| Task data |
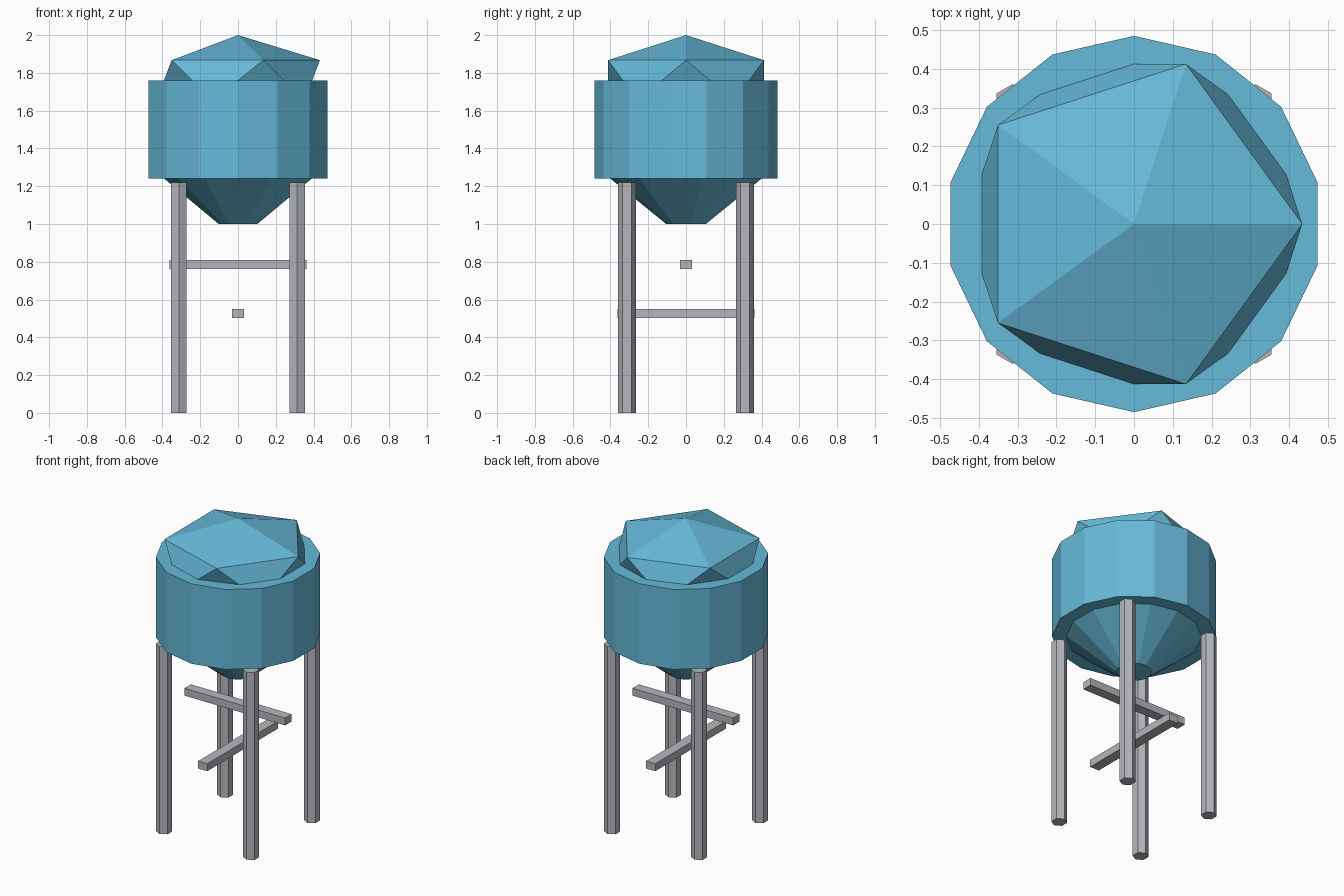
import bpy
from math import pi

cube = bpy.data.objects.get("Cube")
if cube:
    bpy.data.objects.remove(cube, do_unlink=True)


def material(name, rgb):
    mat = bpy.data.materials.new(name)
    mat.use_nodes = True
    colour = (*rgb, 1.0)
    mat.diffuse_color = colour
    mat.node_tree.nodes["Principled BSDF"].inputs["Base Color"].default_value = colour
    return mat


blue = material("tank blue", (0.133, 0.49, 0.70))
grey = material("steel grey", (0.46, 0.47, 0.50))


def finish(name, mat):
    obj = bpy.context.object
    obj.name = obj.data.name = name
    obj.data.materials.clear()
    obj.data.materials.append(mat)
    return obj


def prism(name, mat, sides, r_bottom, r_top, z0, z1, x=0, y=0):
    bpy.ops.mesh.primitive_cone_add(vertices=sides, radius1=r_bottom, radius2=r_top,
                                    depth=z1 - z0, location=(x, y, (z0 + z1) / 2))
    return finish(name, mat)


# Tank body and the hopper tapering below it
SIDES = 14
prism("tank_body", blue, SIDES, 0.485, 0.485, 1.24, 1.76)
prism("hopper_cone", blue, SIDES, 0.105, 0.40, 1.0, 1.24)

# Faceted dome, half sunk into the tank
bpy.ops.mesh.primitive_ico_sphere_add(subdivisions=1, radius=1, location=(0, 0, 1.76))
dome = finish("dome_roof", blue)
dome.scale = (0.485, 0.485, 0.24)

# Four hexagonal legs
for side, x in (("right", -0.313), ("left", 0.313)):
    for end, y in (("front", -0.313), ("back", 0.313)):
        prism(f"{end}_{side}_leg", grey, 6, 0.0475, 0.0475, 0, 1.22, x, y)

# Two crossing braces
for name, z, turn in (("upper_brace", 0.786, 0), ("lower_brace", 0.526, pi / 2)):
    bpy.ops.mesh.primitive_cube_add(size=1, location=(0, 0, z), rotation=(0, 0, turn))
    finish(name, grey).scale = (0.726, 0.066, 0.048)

| Task |
Retype the data above exactly. Do not carry over any images.

| Answer to this exercise |
import bpy
from math import pi

cube = bpy.data.objects.get("Cube")
if cube:
    bpy.data.objects.remove(cube, do_unlink=True)


def material(name, rgb):
    mat = bpy.data.materials.new(name)
    mat.use_nodes = True
    colour = (*rgb, 1.0)
    mat.diffuse_color = colour
    mat.node_tree.nodes["Principled BSDF"].inputs["Base Color"].default_value = colour
    return mat


blue = material("tank blue", (0.133, 0.49, 0.70))
grey = material("steel grey", (0.46, 0.47, 0.50))


def finish(name, mat):
    obj = bpy.context.object
    obj.name = obj.data.name = name
    obj.data.materials.clear()
    obj.data.materials.append(mat)
    return obj


def prism(name, mat, sides, r_bottom, r_top, z0, z1, x=0, y=0):
    bpy.ops.mesh.primitive_cone_add(vertices=sides, radius1=r_bottom, radius2=r_top,
                                    depth=z1 - z0, location=(x, y, (z0 + z1) / 2))
    return finish(name, mat)


# Tank body and the hopper tapering below it
SIDES = 14
prism("tank_body", blue, SIDES, 0.485, 0.485, 1.24, 1.76)
prism("hopper_cone", blue, SIDES, 0.105, 0.40, 1.0, 1.24)

# Faceted dome, half sunk into the tank
bpy.ops.mesh.primitive_ico_sphere_add(subdivisions=1, radius=1, location=(0, 0, 1.76))
dome = finish("dome_roof", blue)
dome.scale = (0.485, 0.485, 0.24)

# Four hexagonal legs
for side, x in (("right", -0.313), ("left", 0.313)):
    for end, y in (("front", -0.313), ("back", 0.313)):
        prism(f"{end}_{side}_leg", grey, 6, 0.0475, 0.0475, 0, 1.22, x, y)

# Two crossing braces
for name, z, turn in (("upper_brace", 0.786, 0), ("lower_brace", 0.526, pi / 2)):
    bpy.ops.mesh.primitive_cube_add(size=1, location=(0, 0, z), rotation=(0, 0, turn))
    finish(name, grey).scale = (0.726, 0.066, 0.048)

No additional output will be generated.